• _Task_: Return every record below exactly; leave out the images.

• _Supplied records_:
*** Begin section ***

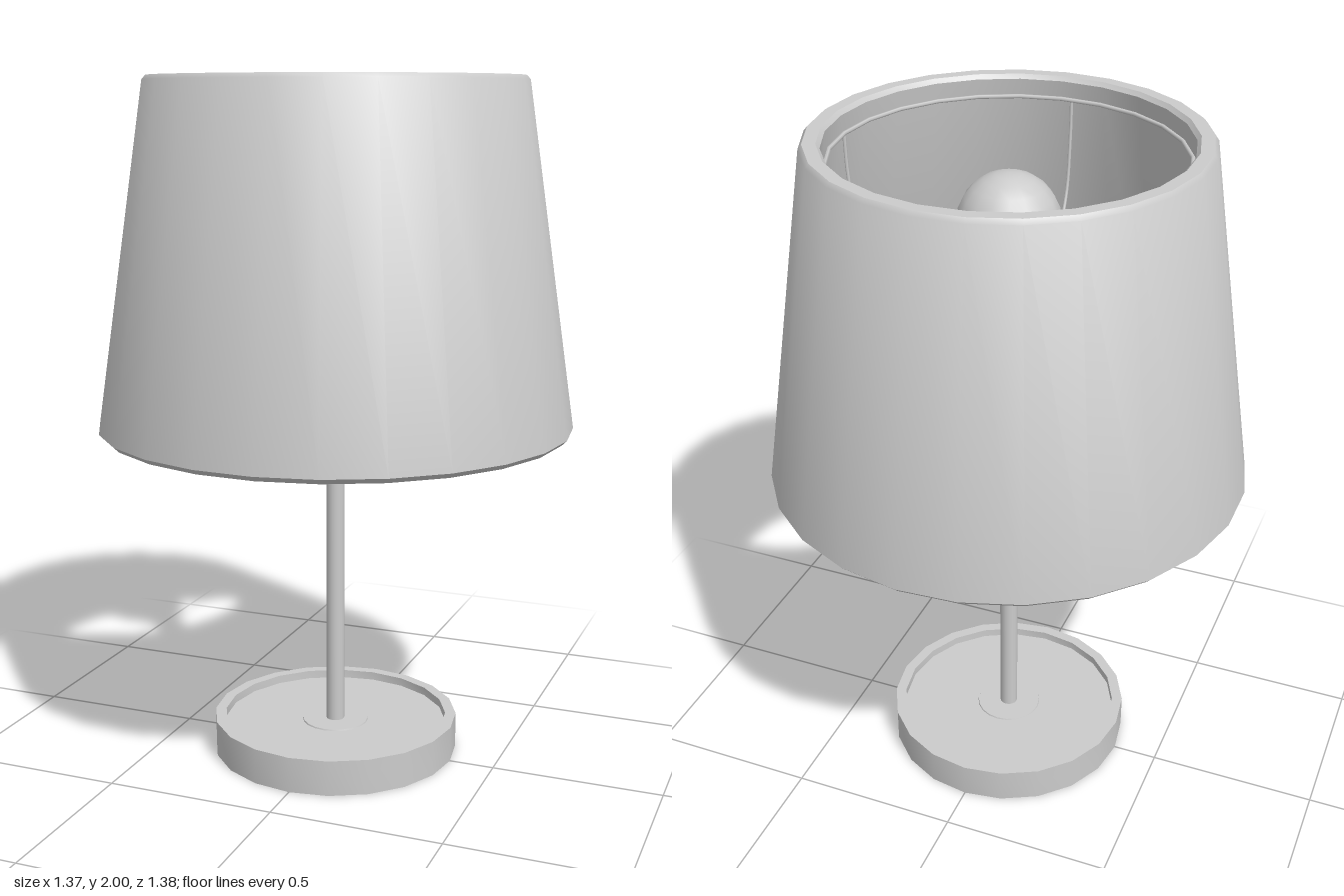
import * as THREE from 'three';
import { toCreasedNormals } from 'three/addons/utils/BufferGeometryUtils.js';

const material = new THREE.MeshStandardMaterial({ color: 0xcccccc });

function addMesh(parent, name, geometry) {
  const mesh = new THREE.Mesh(geometry, material);
  mesh.name = name;
  parent.add(mesh);
  return mesh;
}

// Turned part from [radius, height] pairs, with a corner on the +x axis
function turned(profile, sides) {
  const points = profile.map(([r, y]) => new THREE.Vector2(r, y));
  return toCreasedNormals(new THREE.LatheGeometry(points, sides, Math.PI / 2), 0.6);
}

export function createModel() {
  const lamp = new THREE.Group();
  lamp.name = 'tableLamp';

  // Round foot with a raised rim
  addMesh(lamp, 'base', turned([
    [0, 0], [0.367, 0], [0.367, 0.105], [0.335, 0.105], [0.335, 0.08], [0, 0.08],
  ], 20));

  // Low collar where the pole meets the foot
  addMesh(lamp, 'collar', turned([[0.1, 0.078], [0.098, 0.084], [0, 0.084]], 20));

  // Pole
  const pole = addMesh(lamp, 'pole', new THREE.CylinderGeometry(0.027, 0.027, 1.42, 16));
  pole.position.y = 0.79;

  // Socket under the bulb
  addMesh(lamp, 'socket', turned([
    [0, 1.43], [0.05, 1.43], [0.055, 1.44], [0.055, 1.56], [0, 1.56],
  ], 16));

  // Bulb: narrow neck flowing into a sphere
  const bulb = [[0.045, 1.55], [0.05, 1.6]];
  for (let i = 0; i <= 10; i++) {
    const a = THREE.MathUtils.lerp(-0.95, Math.PI / 2, i / 10);
    bulb.push([Math.max(0, 0.143 * Math.cos(a)), 1.757 + 0.143 * Math.sin(a)]);
  }
  addMesh(lamp, 'bulb', turned(bulb, 16));

  // Tapered thick shade with small bevels, open at both ends
  addMesh(lamp, 'shade', turned([
    [0.635, 1.01], [0.645, 0.993], [0.675, 0.993], [0.69, 1.008],
    [0.543, 1.988], [0.533, 2], [0.497, 2], [0.487, 1.988], [0.635, 1.01],
  ], 25));

  // Wire ring inside the top of the shade
  const ring = addMesh(lamp, 'shadeRing', new THREE.TorusGeometry(0.479, 0.006, 6, 25));
  ring.rotation.x = Math.PI / 2;
  ring.position.y = 1.94;

  // Four bent wires from the ring to the socket
  const path = new THREE.CatmullRomCurve3([
    [0.48, 1.94], [0.475, 1.82], [0.45, 1.66], [0.36, 1.53], [0.2, 1.48], [0.04, 1.47],
  ].map(([r, y]) => new THREE.Vector3(r, y, 0)));
  const wire = new THREE.TubeGeometry(path, 24, 0.005, 6);
  for (let i = 0; i < 4; i++) {
    addMesh(lamp, 'shadeWire', wire).rotation.y = i * Math.PI / 2;
  }

  return lamp;
}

*** End section ***

• _Exercise solution_:
import * as THREE from 'three';
import { toCreasedNormals } from 'three/addons/utils/BufferGeometryUtils.js';

const material = new THREE.MeshStandardMaterial({ color: 0xcccccc });

function addMesh(parent, name, geometry) {
  const mesh = new THREE.Mesh(geometry, material);
  mesh.name = name;
  parent.add(mesh);
  return mesh;
}

// Turned part from [radius, height] pairs, with a corner on the +x axis
function turned(profile, sides) {
  const points = profile.map(([r, y]) => new THREE.Vector2(r, y));
  return toCreasedNormals(new THREE.LatheGeometry(points, sides, Math.PI / 2), 0.6);
}

export function createModel() {
  const lamp = new THREE.Group();
  lamp.name = 'tableLamp';

  // Round foot with a raised rim
  addMesh(lamp, 'base', turned([
    [0, 0], [0.367, 0], [0.367, 0.105], [0.335, 0.105], [0.335, 0.08], [0, 0.08],
  ], 20));

  // Low collar where the pole meets the foot
  addMesh(lamp, 'collar', turned([[0.1, 0.078], [0.098, 0.084], [0, 0.084]], 20));

  // Pole
  const pole = addMesh(lamp, 'pole', new THREE.CylinderGeometry(0.027, 0.027, 1.42, 16));
  pole.position.y = 0.79;

  // Socket under the bulb
  addMesh(lamp, 'socket', turned([
    [0, 1.43], [0.05, 1.43], [0.055, 1.44], [0.055, 1.56], [0, 1.56],
  ], 16));

  // Bulb: narrow neck flowing into a sphere
  const bulb = [[0.045, 1.55], [0.05, 1.6]];
  for (let i = 0; i <= 10; i++) {
    const a = THREE.MathUtils.lerp(-0.95, Math.PI / 2, i / 10);
    bulb.push([Math.max(0, 0.143 * Math.cos(a)), 1.757 + 0.143 * Math.sin(a)]);
  }
  addMesh(lamp, 'bulb', turned(bulb, 16));

  // Tapered thick shade with small bevels, open at both ends
  addMesh(lamp, 'shade', turned([
    [0.635, 1.01], [0.645, 0.993], [0.675, 0.993], [0.69, 1.008],
    [0.543, 1.988], [0.533, 2], [0.497, 2], [0.487, 1.988], [0.635, 1.01],
  ], 25));

  // Wire ring inside the top of the shade
  const ring = addMesh(lamp, 'shadeRing', new THREE.TorusGeometry(0.479, 0.006, 6, 25));
  ring.rotation.x = Math.PI / 2;
  ring.position.y = 1.94;

  // Four bent wires from the ring to the socket
  const path = new THREE.CatmullRomCurve3([
    [0.48, 1.94], [0.475, 1.82], [0.45, 1.66], [0.36, 1.53], [0.2, 1.48], [0.04, 1.47],
  ].map(([r, y]) => new THREE.Vector3(r, y, 0)));
  const wire = new THREE.TubeGeometry(path, 24, 0.005, 6);
  for (let i = 0; i < 4; i++) {
    addMesh(lamp, 'shadeWire', wire).rotation.y = i * Math.PI / 2;
  }

  return lamp;
}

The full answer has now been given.